Friday, November 17, 2006

Home for the Holidays

Sigmund, Carl and Alfred, a psychiatrist, is doing a three-part series about home. They are all worthy reads. (Part III is coming.)

He talks about the phenomenon of removing material things (going camping as a family) to reveal what really matters--the haven we create together, that forms family.

Here is Part 1. How does our perspective on home shape our life?

It is from home that our most important life decisions are made. It is home that shaped many of our beliefs and attitudes, our awareness and self esteem, that feeling of worth- and in a healthy individual, that motivator to give to others. It is from our homes and families that we learn to share, to cope, to play and to forgive. We learn to be comfortable with ourselves. Most importantly, in a healthy home, we learn to laugh and be happy.
Or not.
Not everyone is so fortunate. Some people are so detached and resigned- they have no concept of what a healthy home really is. They believe that every home is like their own- broken, dysfunctional and abusive. They believe that the idea of a happy home is veneer thin, with everyone playing a role in what they know to be a farce. Beneath the surface, they believe, is the same living hell they have endured- every time they go home, history repeats itself. The fights, the anger, the humiliation, all replayed in an endless loop.
Part II:
What happens when a child has no home to go home to?

When a person grows up in an environment that is lacking in nurture, love and safety, they are in fact, incapable and lacking in the coping mechanisms they need to compensate for what was stolen from them. When a child does not experience the comfort of some cradling him or her, or someone who says, 'I'm glad you're here,' or 'I want you next to me,' that child will never cultivate the self esteem needed to go out and make a go of it. In fact, often, an unhealthy narcissism replaces that self esteem (see Dr Sanity , Neo-neocon and Shrinkwrapped for further discussion), something in no short supply nowadays.

To escape the inevitable narcissism, and I say inevitable, because a child with no anchor wonders eternally "why me"? Am I unlovable? Since my parent couldn't possibly be wrong, it must be me. So this person goes through life trying to figure out the reason, trying to prove mom and dad wrong. I AM lovable! Demanding the impossible from lovers and friends, this person must find a way to transcend the loss and only soul-searching and God-searching can do this. Otherwise, the narcissism becomes hopelessly fixed in the person's character. It will forever be "all about me" to make up for the fact that "it was never about me".

The consequences of this narcissism are exactly what the deprived child-cum-adult does not intend. Over and over, this person will be literally or figuratively abandoned because healthy people realize the impossible task eventually--to fulfill the adult-child's unmet childhood family needs. So the narcissist drives people away, proving, once again, that mom and dad were right after all--I am unlovable.

Ultimately, growing up depends on the adult child recognizing his or her parents for the fallible humans they are, that they were wrong, and that seeking validation externally won't work. If the adult child makes this difficult journey, he then must decide how to he wants to live his life now. He has no blue-print. He knows he doesn't want to do what his parents did to him, but what and how does he do for his children and family?

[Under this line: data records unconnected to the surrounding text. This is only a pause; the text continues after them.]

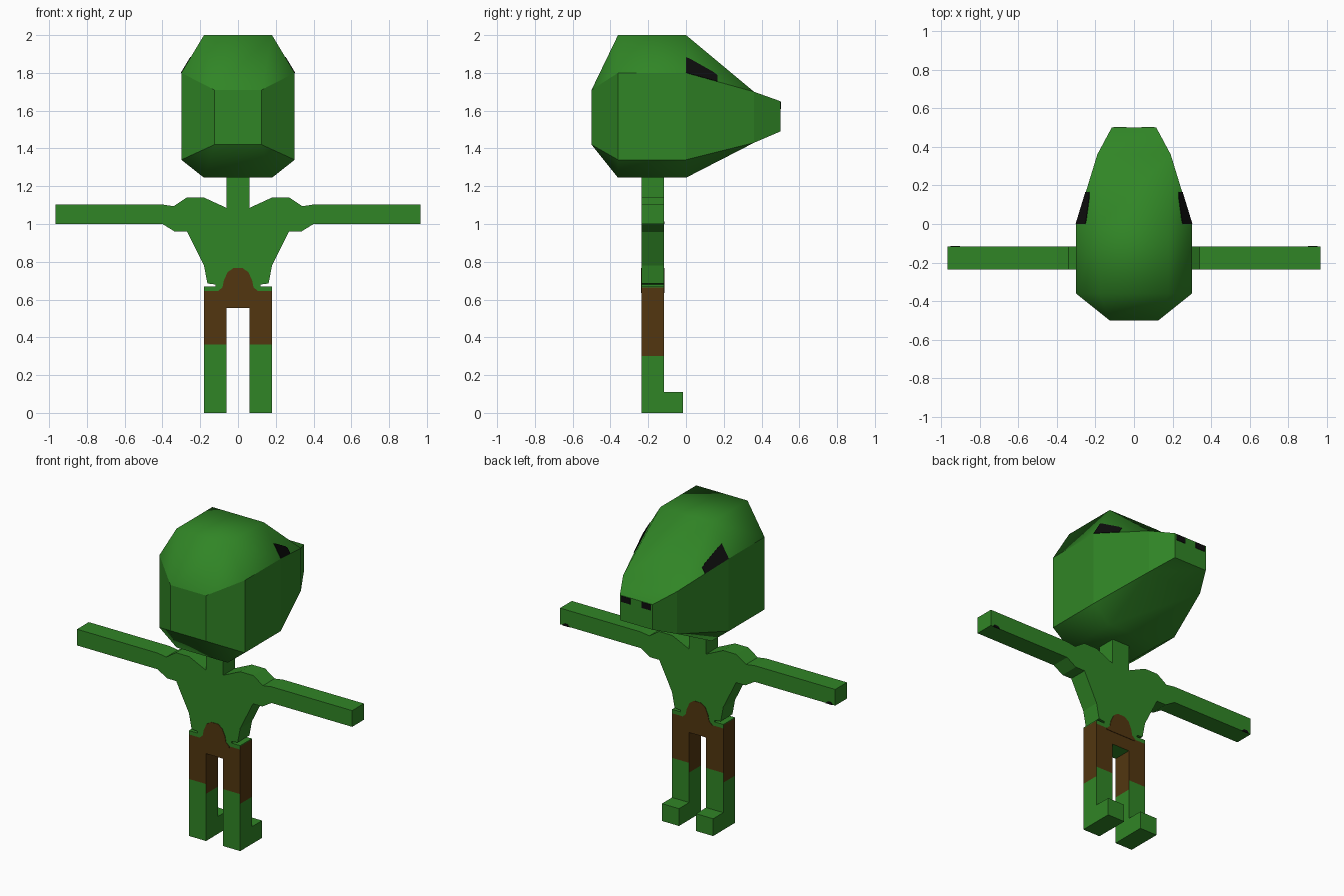
import bpy, bmesh
from mathutils import Vector

if "Cube" in bpy.data.objects:
    bpy.data.objects.remove(bpy.data.objects["Cube"])


def material(name, rgb):
    m = bpy.data.materials.new(name)
    m.diffuse_color = (*rgb, 1)
    m.use_nodes = True
    m.node_tree.nodes["Principled BSDF"].inputs["Base Color"].default_value = m.diffuse_color
    return m


GREEN = material("green_skin", (0.03, 0.235, 0.019))
BROWN = material("brown_cloth", (0.085, 0.037, 0.005))
BLACK = material("black", (0.004, 0.004, 0.004))
Y0, Y1 = -0.235, -0.117  # body slab depth


def finish(bm, name, *mats):
    bmesh.ops.recalc_face_normals(bm, faces=bm.faces)
    me = bpy.data.meshes.new(name)
    bm.to_mesh(me)
    bm.free()
    ob = bpy.data.objects.new(name, me)
    bpy.context.collection.objects.link(ob)
    for m in mats:
        me.materials.append(m)
    return ob


def prism(points, offset):
    """Extrude a polygon of 3D points along an offset."""
    bm = bmesh.new()
    f = bm.faces.new([bm.verts.new(p) for p in points])
    ext = bmesh.ops.extrude_face_region(bm, geom=[f], use_keep_orig=True)
    moved = [g for g in ext["geom"] if isinstance(g, bmesh.types.BMVert)]
    bmesh.ops.translate(bm, verts=moved, vec=offset)
    bm.normal_update()
    return bm


def xz_prism(half, y0, y1):
    """Symmetric front outline from its right half, given top to bottom."""
    outline = half + [(-x, z) for x, z in reversed(half) if x > 0]
    return prism([(x, y0, z) for x, z in outline], (0, y1 - y0, 0))


def plate(name, points, normal):
    n = Vector(normal).normalized()
    return finish(prism([Vector(p) - n * 0.003 for p in points], n * 0.006), name, BLACK)


# Head: octagonal rings that close down to rectangles at the back and snout
rings = [(-0.50, 0.125, 0.125, 1.71, 1.71, 1.42, 1.42),
         (-0.36, 0.18, 0.30, 2.00, 1.80, 1.34, 1.245),
         (0.00, 0.18, 0.30, 2.00, 1.80, 1.34, 1.245),
         (0.36, 0.19, 0.19, 1.70, 1.70, 1.43, 1.43),
         (0.50, 0.115, 0.115, 1.65, 1.65, 1.49, 1.49)]
bm = bmesh.new()
loops = []
for y, a, b, zt, zu, zl, zb in rings:
    half = [(a, zt), (b, zu), (b, zl), (a, zb)]
    ring = half + [(-x, z) for x, z in reversed(half)]
    loops.append([bm.verts.new((x, y, z)) for x, z in ring])
for p, q in zip(loops, loops[1:]):
    for i in range(8):
        j = (i + 1) % 8
        bm.faces.new((p[i], p[j], q[j], q[i]))
bm.faces.new(loops[0])
bm.faces.new(loops[-1])
bmesh.ops.remove_doubles(bm, verts=bm.verts, dist=0.0005)
bmesh.ops.recalc_face_normals(bm, faces=bm.faces)
for f in bm.faces:
    f.smooth = abs(f.normal.z) > 0.1  # rounded crown and jaw, flat sides
finish(bm, "head", GREEN)

# Eyes, nostrils and small hand marks
for s, side in ((-1, "left"), (1, "right")):
    A, B, C = (Vector((s * x, y, z)) for x, y, z in
               ((0.18, 0, 2.0), (0.30, 0, 1.8), (0.19, 0.36, 1.70)))

    def on_brow(up, along):
        return (B + (A - B) * up).lerp(C, along)

    n = (B - A).cross(C - A)
    if n.z < 0:
        n.negate()
    plate("eye_" + side, [on_brow(*p) for p in
          ((0.0, 0.0), (0.41, 0.0), (0.42, 0.06), (0.37, 0.39), (0.31, 0.46), (0.0, 0.46))], n)
    plate("nostril_" + side, [(s * x, 0.5, z) for x, z in
          ((0.04, 1.61), (0.105, 1.61), (0.105, 1.647), (0.04, 1.647))], (0, 1, 0))
    plate("hand_mark_" + side, [(s * x, Y1, z) for x, z in
          ((0.90, 0.999), (0.95, 0.999), (0.94, 1.014), (0.915, 1.014))], (0, 1, 0))

# Neck, torso and arms in one flat slab
finish(xz_prism([(0.06, 1.27), (0.06, 1.085), (0.18, 1.14), (0.272, 1.14), (0.34, 1.094),
                 (0.40, 1.103), (0.967, 1.103), (0.967, 1.0), (0.40, 1.0), (0.335, 0.96),
                 (0.27, 0.96), (0.18, 0.78), (0.162, 0.685), (0.12, 0.68), (0.12, 0.668)],
                Y0, Y1), "torso_and_arms", GREEN)

# Hips between the legs, with a green underside
bm = xz_prism([(0.06, 0.67), (0.06, 0.555)], Y0, Y1)
bmesh.ops.recalc_face_normals(bm, faces=bm.faces)
for f in bm.faces:
    f.material_index = int(f.normal.z < -0.5)
finish(bm, "hips", BROWN, GREEN)

# Rounded loincloth panels, front and back
for name, y in (("cloth_front", Y0), ("cloth_back", Y1)):
    finish(xz_prism([(0.025, 0.766), (0.055, 0.745), (0.075, 0.70), (0.082, 0.665),
                     (0.105, 0.645), (0.105, 0.635)], y - 0.003, y + 0.003), name, BROWN)

# Legs with feet, coloured by height; cloth reaches further on the sides
for s, side in ((-1, "left"), (1, "right")):
    outline = [(Y0, 0), (-0.015, 0), (-0.015, 0.11), (Y1, 0.11), (Y1, 0.67), (Y0, 0.67)]
    bm = prism([(s * 0.06, y, z) for y, z in outline], (s * 0.12, 0, 0))
    for z in (0.11, 0.30, 0.362, 0.645, 0.665):
        bmesh.ops.bisect_plane(bm, geom=bm.verts[:] + bm.edges[:] + bm.faces[:],
                               plane_co=(0, 0, z), plane_no=(0, 0, 1))
    bmesh.ops.recalc_face_normals(bm, faces=bm.faces)
    for f in bm.faces:
        lo, hi = (0.30, 0.665) if abs(f.normal.x) > 0.5 else (0.362, 0.645)
        f.material_index = int(lo < f.calc_center_median().z < hi)
    finish(bm, "leg_" + side, GREEN, BROWN)
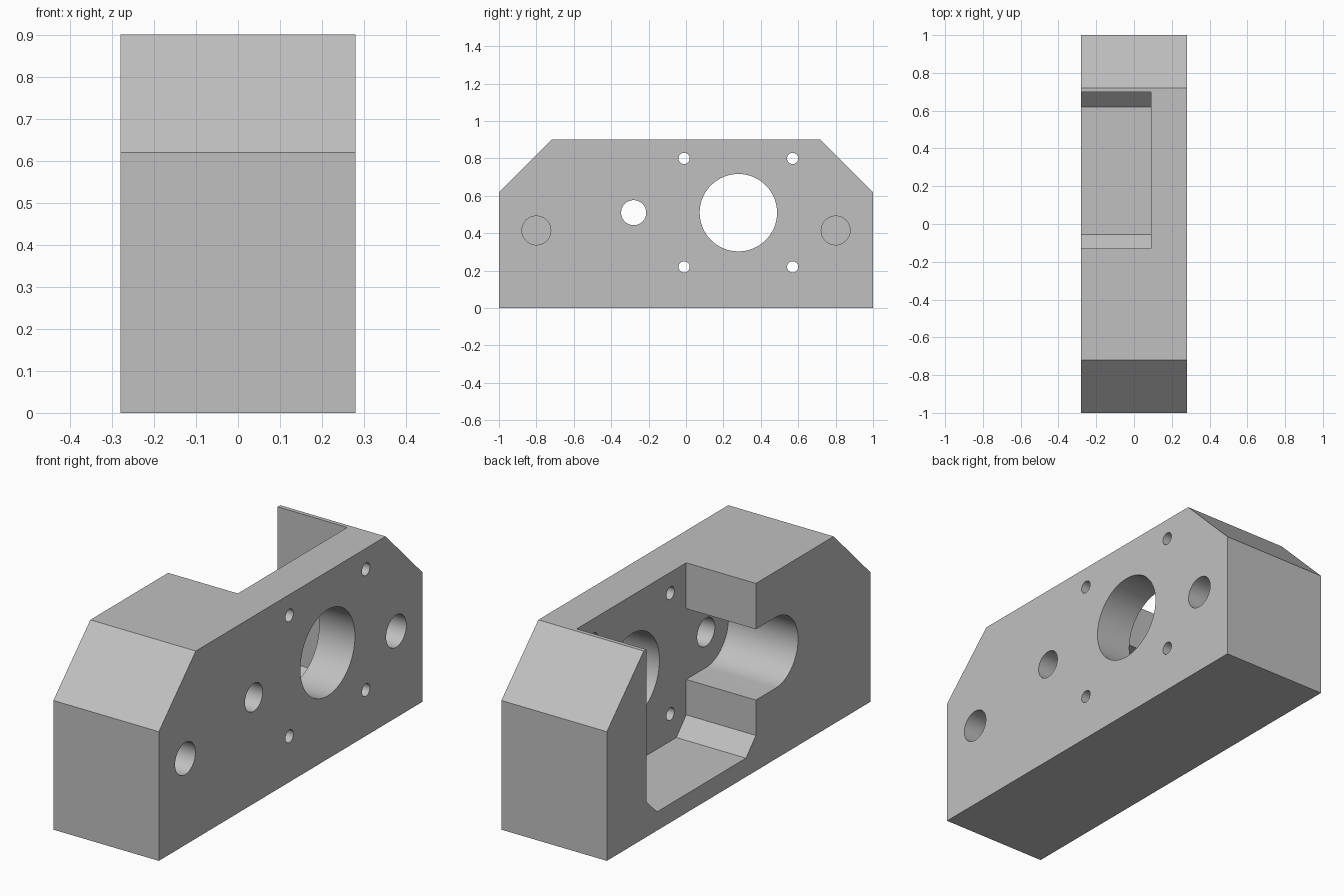
import bpy
import bmesh
from math import cos, sin, pi

default = bpy.data.objects.get("Cube")
if default:
    bpy.data.objects.remove(default, do_unlink=True)

HALF = 0.28        # half thickness of the block
WEB = 0.09         # inner face of the thin wall
OUT = 0.05         # overshoot of the cutters
AXIS = 0.51        # height of the main bores

grey = bpy.data.materials.new("light_grey")
grey.use_nodes = True
colour = (0.53, 0.53, 0.53, 1)
grey.diffuse_color = colour
grey.node_tree.nodes["Principled BSDF"].inputs["Base Color"].default_value = colour


def prism(name, profile, x0, x1):
    """Extrude a (y, z) outline along x."""
    bm = bmesh.new()
    face = bm.faces.new([bm.verts.new((x0, y, z)) for y, z in profile])
    moved = bmesh.ops.extrude_face_region(bm, geom=[face])["geom"]
    verts = [v for v in moved if isinstance(v, bmesh.types.BMVert)]
    bmesh.ops.translate(bm, verts=verts, vec=(x1 - x0, 0, 0))
    bmesh.ops.recalc_face_normals(bm, faces=bm.faces)
    mesh = bpy.data.meshes.new(name)
    bm.to_mesh(mesh)
    bm.free()
    mesh.materials.append(grey)
    obj = bpy.data.objects.new(name, mesh)
    bpy.context.scene.collection.objects.link(obj)
    return obj


def arc(y, z, r, start, end, steps):
    angles = [start + (end - start) * i / steps for i in range(steps + 1)]
    return [(y + r * cos(a), z + r * sin(a)) for a in angles]


def circle(y, z, r):
    return arc(y, z, r, 0, 2 * pi, 64)[:-1]


# Block with bevelled upper ends
block = prism("mounting_block", [(-1, 0), (1, 0), (1, 0.62), (0.72, 0.9),
                                 (-0.72, 0.9), (-1, 0.62)], -HALF, HALF)


def cut(name, profile, x0, x1):
    cutter = prism(name, profile, x0, x1)
    cutter.hide_render = True
    mod = block.modifiers.new(name, "BOOLEAN")
    mod.operation = "DIFFERENCE"
    mod.solver = "EXACT"
    mod.object = cutter
    bpy.ops.object.modifier_apply(modifier=name)
    bpy.data.objects.remove(cutter, do_unlink=True)


bpy.ops.object.select_all(action="DESELECT")
bpy.context.view_layer.objects.active = block
block.select_set(True)

# Pocket open to the top and one side, with bevelled lower corners
cut("pocket", [(-0.13, 1), (-0.13, 0.17), (-0.055, 0.09), (0.62, 0.09),
               (0.7, 0.17), (0.7, 1)], -HALF - OUT, WEB)

# Round-ended slot running into the pocket
cut("slot", [(0, AXIS - 0.17)] + [(0, AXIS + 0.17)]
    + arc(-0.28, AXIS, 0.17, pi / 2, 3 * pi / 2, 32), -HALF - OUT, WEB)

# Through holes in the thin wall
cut("large_bore", circle(0.28, AXIS, 0.207), 0, HALF + OUT)
cut("shaft_hole", circle(-0.28, AXIS, 0.067), 0, HALF + OUT)
for y in (-0.01, 0.57):
    for z in (0.22, 0.8):
        cut("screw_hole", circle(y, z, 0.03), 0, HALF + OUT)

# Blind holes near both ends
for side in (-1, 1):
    cut("blind_hole", circle(side * 0.8, 0.415, 0.077), -0.09, HALF + OUT)

bpy.ops.object.shade_smooth_by_angle(angle=pi / 6)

If a person from a dysfunctional background does not make this journey, the results will be as destructive in his own family. Unconsciously, or semi-consciously, he will make the same decisions, as if on auto-pilot and hate himself every minute, but feel helpless to stop it.

There are ways to turn this ship around:
  1. Trial and error: I remember spanking my first son and his horrified reaction, and feeling absolutely sick at myself. Not that I'm entirely against spanking, mind you, but for my autistic son (we didn't have a diagnosis yet) it was absolutely a disaster. That did not work, so I started reading about positive reinforcement--which did work.
  2. Re-education: What do "experts" say about family? I'm not a huge Dr. Phil fan, but his book on family is actually very good. Personally, I went and read Skinner, Lovaas, Maslow, Jung, etc. I also read Dr. James Dobson.
  3. Training: A good therapist, life coach, church Bible-study group, you name it, there are parenting classes and courses. The best ones challenge beliefs. I've seen people throw everything from their parents out in a fit of rebellion. They don't realize that they're still operating in their parent's context. True healing is recognizing the good, retaining it, and recognizing and letting go of the bad.
Starting your own family, creating your own traditions can be very satisfying. Like Siggy says:
Why we envy the mythical Bob Cratchit is because the values of a real home and the comforts that real home brings, are eternal. There is no later or newer model, no 'next generation.' In fact, what is real home and comfort becomes even more valuable with the passage of time- our lives, our experiences all add texture and meaning to 'home.' Those that have been fortunate enough to have had that can attest to it. Those that have not been so blessed, see it clearly- like the cancer patient who sees the healthy person. That person understands more than most, the value of the gift of health.

1 comment:

Anonymous said...

This is very, very good and it has been long realized even in my life. But you already know that. Thank you for this post! I know healing is possible...somehow.